- Records provided -
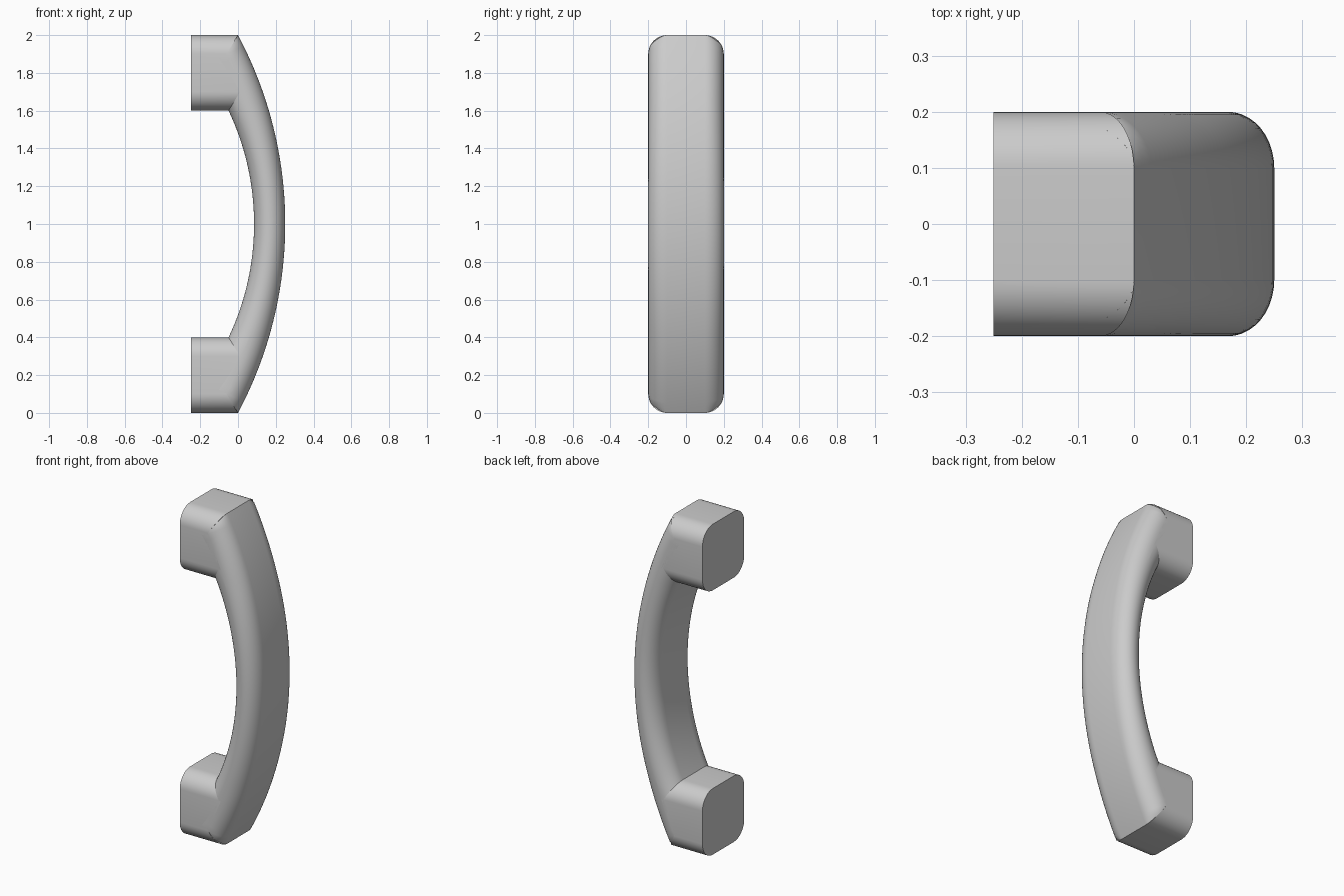
import bpy, bmesh
from math import sin, cos, asin, sqrt, pi

if "Cube" in bpy.data.objects:
    bpy.data.objects.remove(bpy.data.objects["Cube"])

R, CX, END = 2.125, -1.875, asin(1 / 2.125)   # outer arc of the grip
SEG = 10                                      # steps per rounded corner


def thickness(a):
    return 0.165 + 0.039 * (a / 0.318) ** 2


def fillet(a):
    return min(thickness(a) / 2, 0.1)


def rounded_rect(hu, hv, ru, rv):
    """Loop of (u, v) points with elliptical corners."""
    pts = []
    for k, (su, sv) in enumerate(((1, 1), (-1, 1), (-1, -1), (1, -1))):
        for i in range(SEG + 1):
            t = (k + i / SEG) * pi / 2
            pts.append((su * (hu - ru) + ru * cos(t), sv * (hv - rv) + rv * sin(t)))
    return pts


def loft(name, rings):
    bm = bmesh.new()
    loops = [[bm.verts.new(p) for p in ring] for ring in rings]
    n = len(loops[0])
    for a, b in zip(loops, loops[1:]):
        for i in range(n):
            bm.faces.new((a[i], a[(i + 1) % n], b[(i + 1) % n], b[i]))
    bm.faces.new(loops[0])
    bm.faces.new(loops[-1])
    bmesh.ops.remove_doubles(bm, verts=bm.verts, dist=1e-5)
    bmesh.ops.triangulate(bm, faces=[f for f in bm.faces if len(f.verts) > 4])
    bmesh.ops.recalc_face_normals(bm, faces=bm.faces)
    me = bpy.data.meshes.new(name)
    bm.to_mesh(me)
    bm.free()
    ob = bpy.data.objects.new(name, me)
    bpy.context.collection.objects.link(ob)
    bpy.ops.object.select_all(action='DESELECT')
    bpy.context.view_layer.objects.active = ob
    ob.select_set(True)
    bpy.ops.object.shade_smooth_by_angle(angle=pi / 6)


# Curved grip: rounded section swept along the arc, a little thicker at the ends
rings = []
for k in range(65):
    a = END * (k / 32 - 1)
    th = thickness(a)
    ring = []
    for u, y in rounded_rect(th / 2, 0.2, fillet(a), 0.1):
        r = R - th / 2 + u
        x, z = CX + r * cos(a), r * sin(a)
        over = min(abs(z) - 0.9, 0.1)
        if over > 0:   # keep the ends inside the rounded post outline
            lim = 0.1 + sqrt(0.01 - over * over)
            if abs(y) > lim:
                y = 0.998 * lim * (1 if y > 0 else -1)
        ring.append((x, y, z + 1))
    rings.append(ring)
loft("grip", rings)

# Mounting posts: rounded square prisms mitred into the grip
for name, s in (("lower_post", -1), ("upper_post", 1)):
    back, front = [], []
    for y, w in rounded_rect(0.2, 0.2, 0.1, 0.1):
        h = 0.8 + w
        a = asin(h / R)
        e = min(max(abs(y) - 0.1, 0) / 0.1, 1)
        depth = fillet(a) * (1 - sqrt(1 - e * e)) if w > 0 else 0.1
        x = CX + sqrt((R - depth) ** 2 - h * h)
        back.append((-0.25, y, 1 + s * h))
        front.append((x, y, 1 + s * h))
    loft(name, [back, front])
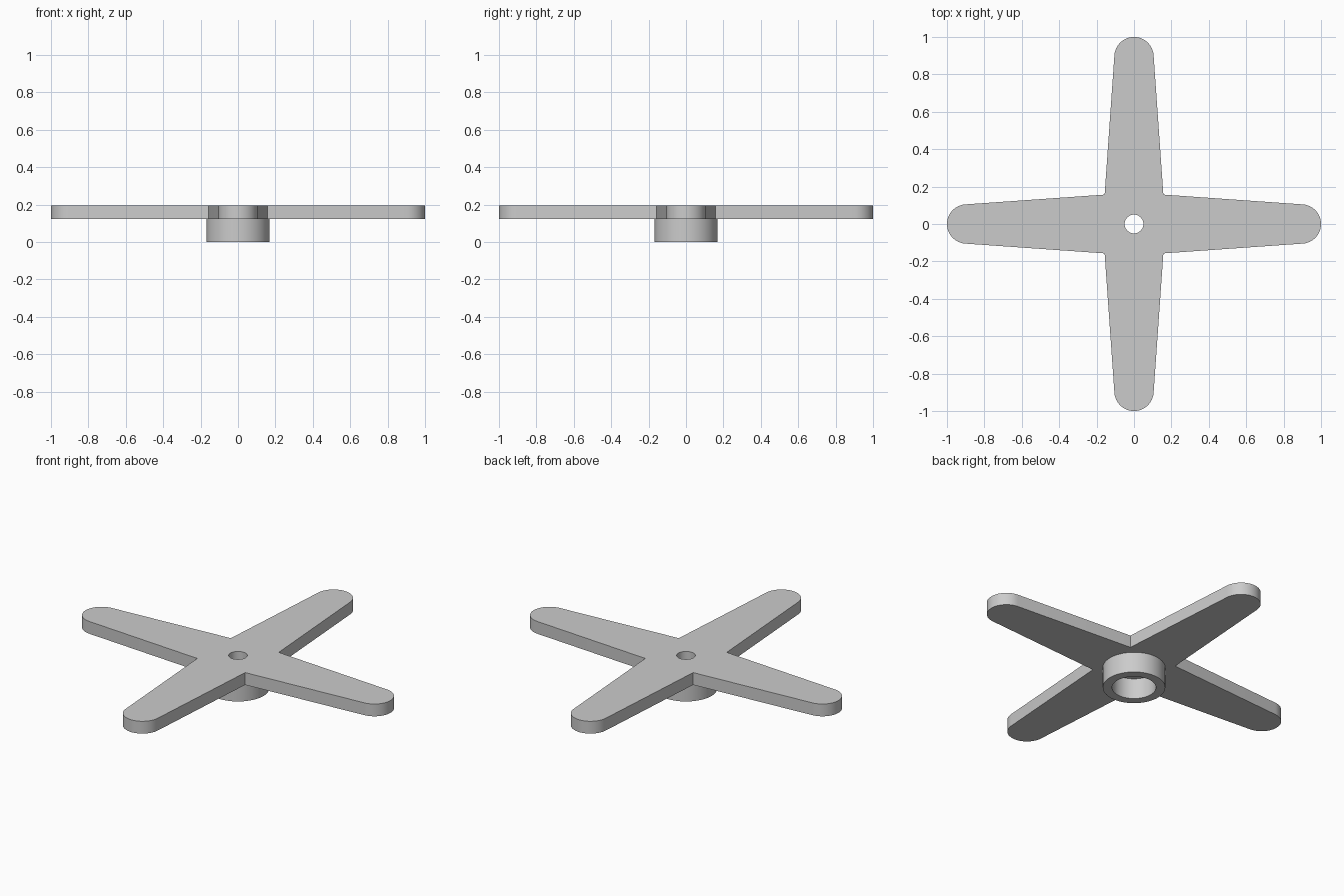
import bpy, bmesh
from math import sin, cos, pi, atan2

if "Cube" in bpy.data.objects:
    bpy.data.objects.remove(bpy.data.objects["Cube"])

HUB_H, TOP = 0.122, 0.195
HUB_R, BORE_R, HOLE_R = 0.168, 0.118, 0.05
TIP_R, ROOT = 0.105, 0.157


def circle(r, n=64):
    return [(r * cos(2 * pi * i / n), r * sin(2 * pi * i / n)) for i in range(n)]


def extruded(name, loops, z0, z1):
    """Solid from flat outlines (inner outlines become holes)."""
    cu = bpy.data.curves.new(name, 'CURVE')
    cu.dimensions = '2D'
    cu.fill_mode = 'BOTH'
    cu.extrude = (z1 - z0) / 2
    for pts in loops:
        sp = cu.splines.new('POLY')
        sp.points.add(len(pts) - 1)
        for p, (x, y) in zip(sp.points, pts):
            p.co = (x, y, 0, 1)
        sp.use_cyclic_u = True
    tmp = bpy.data.objects.new(name + "_outline", cu)
    bpy.context.collection.objects.link(tmp)
    bpy.context.view_layer.update()
    me = bpy.data.meshes.new_from_object(tmp.evaluated_get(bpy.context.evaluated_depsgraph_get()))
    bpy.data.objects.remove(tmp)
    # weld caps to walls and move to height
    bm = bmesh.new()
    bm.from_mesh(me)
    bmesh.ops.remove_doubles(bm, verts=bm.verts, dist=1e-5)
    bmesh.ops.recalc_face_normals(bm, faces=bm.faces)
    bmesh.ops.translate(bm, verts=bm.verts, vec=(0, 0, (z0 + z1) / 2))
    bm.to_mesh(me)
    bm.free()
    me.name = name
    ob = bpy.data.objects.new(name, me)
    bpy.context.collection.objects.link(ob)
    bpy.ops.object.select_all(action='DESELECT')
    ob.select_set(True)
    bpy.context.view_layer.objects.active = ob
    bpy.ops.object.shade_smooth_by_angle(angle=pi / 6)
    return ob


# One arm: inner corner, then rounded tip tangent to the tapering sides
taper = atan2(ROOT - TIP_R, 0.902 - ROOT)
N = 24
arm = [(ROOT, -ROOT)]
for i in range(N + 1):
    a = (pi / 2 - taper) * (2 * i / N - 1)
    arm.append((1 - TIP_R + TIP_R * cos(a), TIP_R * sin(a)))

# Repeat the arm four times around the centre
cross = []
for c, s in ((1, 0), (0, 1), (-1, 0), (0, -1)):
    cross += [(c * x - s * y, s * x + c * y) for x, y in arm]

extruded("cross_arms", [cross, circle(HOLE_R)], HUB_H, TOP)
extruded("hub", [circle(HUB_R), circle(BORE_R)], 0.0, HUB_H)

- Exercise requirements -
Copy the records above exactly, leaving out every picture.

- Result for this exercise -
import bpy, bmesh
from math import sin, cos, asin, sqrt, pi

if "Cube" in bpy.data.objects:
    bpy.data.objects.remove(bpy.data.objects["Cube"])

R, CX, END = 2.125, -1.875, asin(1 / 2.125)   # outer arc of the grip
SEG = 10                                      # steps per rounded corner


def thickness(a):
    return 0.165 + 0.039 * (a / 0.318) ** 2


def fillet(a):
    return min(thickness(a) / 2, 0.1)


def rounded_rect(hu, hv, ru, rv):
    """Loop of (u, v) points with elliptical corners."""
    pts = []
    for k, (su, sv) in enumerate(((1, 1), (-1, 1), (-1, -1), (1, -1))):
        for i in range(SEG + 1):
            t = (k + i / SEG) * pi / 2
            pts.append((su * (hu - ru) + ru * cos(t), sv * (hv - rv) + rv * sin(t)))
    return pts


def loft(name, rings):
    bm = bmesh.new()
    loops = [[bm.verts.new(p) for p in ring] for ring in rings]
    n = len(loops[0])
    for a, b in zip(loops, loops[1:]):
        for i in range(n):
            bm.faces.new((a[i], a[(i + 1) % n], b[(i + 1) % n], b[i]))
    bm.faces.new(loops[0])
    bm.faces.new(loops[-1])
    bmesh.ops.remove_doubles(bm, verts=bm.verts, dist=1e-5)
    bmesh.ops.triangulate(bm, faces=[f for f in bm.faces if len(f.verts) > 4])
    bmesh.ops.recalc_face_normals(bm, faces=bm.faces)
    me = bpy.data.meshes.new(name)
    bm.to_mesh(me)
    bm.free()
    ob = bpy.data.objects.new(name, me)
    bpy.context.collection.objects.link(ob)
    bpy.ops.object.select_all(action='DESELECT')
    bpy.context.view_layer.objects.active = ob
    ob.select_set(True)
    bpy.ops.object.shade_smooth_by_angle(angle=pi / 6)


# Curved grip: rounded section swept along the arc, a little thicker at the ends
rings = []
for k in range(65):
    a = END * (k / 32 - 1)
    th = thickness(a)
    ring = []
    for u, y in rounded_rect(th / 2, 0.2, fillet(a), 0.1):
        r = R - th / 2 + u
        x, z = CX + r * cos(a), r * sin(a)
        over = min(abs(z) - 0.9, 0.1)
        if over > 0:   # keep the ends inside the rounded post outline
            lim = 0.1 + sqrt(0.01 - over * over)
            if abs(y) > lim:
                y = 0.998 * lim * (1 if y > 0 else -1)
        ring.append((x, y, z + 1))
    rings.append(ring)
loft("grip", rings)

# Mounting posts: rounded square prisms mitred into the grip
for name, s in (("lower_post", -1), ("upper_post", 1)):
    back, front = [], []
    for y, w in rounded_rect(0.2, 0.2, 0.1, 0.1):
        h = 0.8 + w
        a = asin(h / R)
        e = min(max(abs(y) - 0.1, 0) / 0.1, 1)
        depth = fillet(a) * (1 - sqrt(1 - e * e)) if w > 0 else 0.1
        x = CX + sqrt((R - depth) ** 2 - h * h)
        back.append((-0.25, y, 1 + s * h))
        front.append((x, y, 1 + s * h))
    loft(name, [back, front])
import bpy, bmesh
from math import sin, cos, pi, atan2

if "Cube" in bpy.data.objects:
    bpy.data.objects.remove(bpy.data.objects["Cube"])

HUB_H, TOP = 0.122, 0.195
HUB_R, BORE_R, HOLE_R = 0.168, 0.118, 0.05
TIP_R, ROOT = 0.105, 0.157


def circle(r, n=64):
    return [(r * cos(2 * pi * i / n), r * sin(2 * pi * i / n)) for i in range(n)]


def extruded(name, loops, z0, z1):
    """Solid from flat outlines (inner outlines become holes)."""
    cu = bpy.data.curves.new(name, 'CURVE')
    cu.dimensions = '2D'
    cu.fill_mode = 'BOTH'
    cu.extrude = (z1 - z0) / 2
    for pts in loops:
        sp = cu.splines.new('POLY')
        sp.points.add(len(pts) - 1)
        for p, (x, y) in zip(sp.points, pts):
            p.co = (x, y, 0, 1)
        sp.use_cyclic_u = True
    tmp = bpy.data.objects.new(name + "_outline", cu)
    bpy.context.collection.objects.link(tmp)
    bpy.context.view_layer.update()
    me = bpy.data.meshes.new_from_object(tmp.evaluated_get(bpy.context.evaluated_depsgraph_get()))
    bpy.data.objects.remove(tmp)
    # weld caps to walls and move to height
    bm = bmesh.new()
    bm.from_mesh(me)
    bmesh.ops.remove_doubles(bm, verts=bm.verts, dist=1e-5)
    bmesh.ops.recalc_face_normals(bm, faces=bm.faces)
    bmesh.ops.translate(bm, verts=bm.verts, vec=(0, 0, (z0 + z1) / 2))
    bm.to_mesh(me)
    bm.free()
    me.name = name
    ob = bpy.data.objects.new(name, me)
    bpy.context.collection.objects.link(ob)
    bpy.ops.object.select_all(action='DESELECT')
    ob.select_set(True)
    bpy.context.view_layer.objects.active = ob
    bpy.ops.object.shade_smooth_by_angle(angle=pi / 6)
    return ob


# One arm: inner corner, then rounded tip tangent to the tapering sides
taper = atan2(ROOT - TIP_R, 0.902 - ROOT)
N = 24
arm = [(ROOT, -ROOT)]
for i in range(N + 1):
    a = (pi / 2 - taper) * (2 * i / N - 1)
    arm.append((1 - TIP_R + TIP_R * cos(a), TIP_R * sin(a)))

# Repeat the arm four times around the centre
cross = []
for c, s in ((1, 0), (0, 1), (-1, 0), (0, -1)):
    cross += [(c * x - s * y, s * x + c * y) for x, y in arm]

extruded("cross_arms", [cross, circle(HOLE_R)], HUB_H, TOP)
extruded("hub", [circle(HUB_R), circle(BORE_R)], 0.0, HUB_H)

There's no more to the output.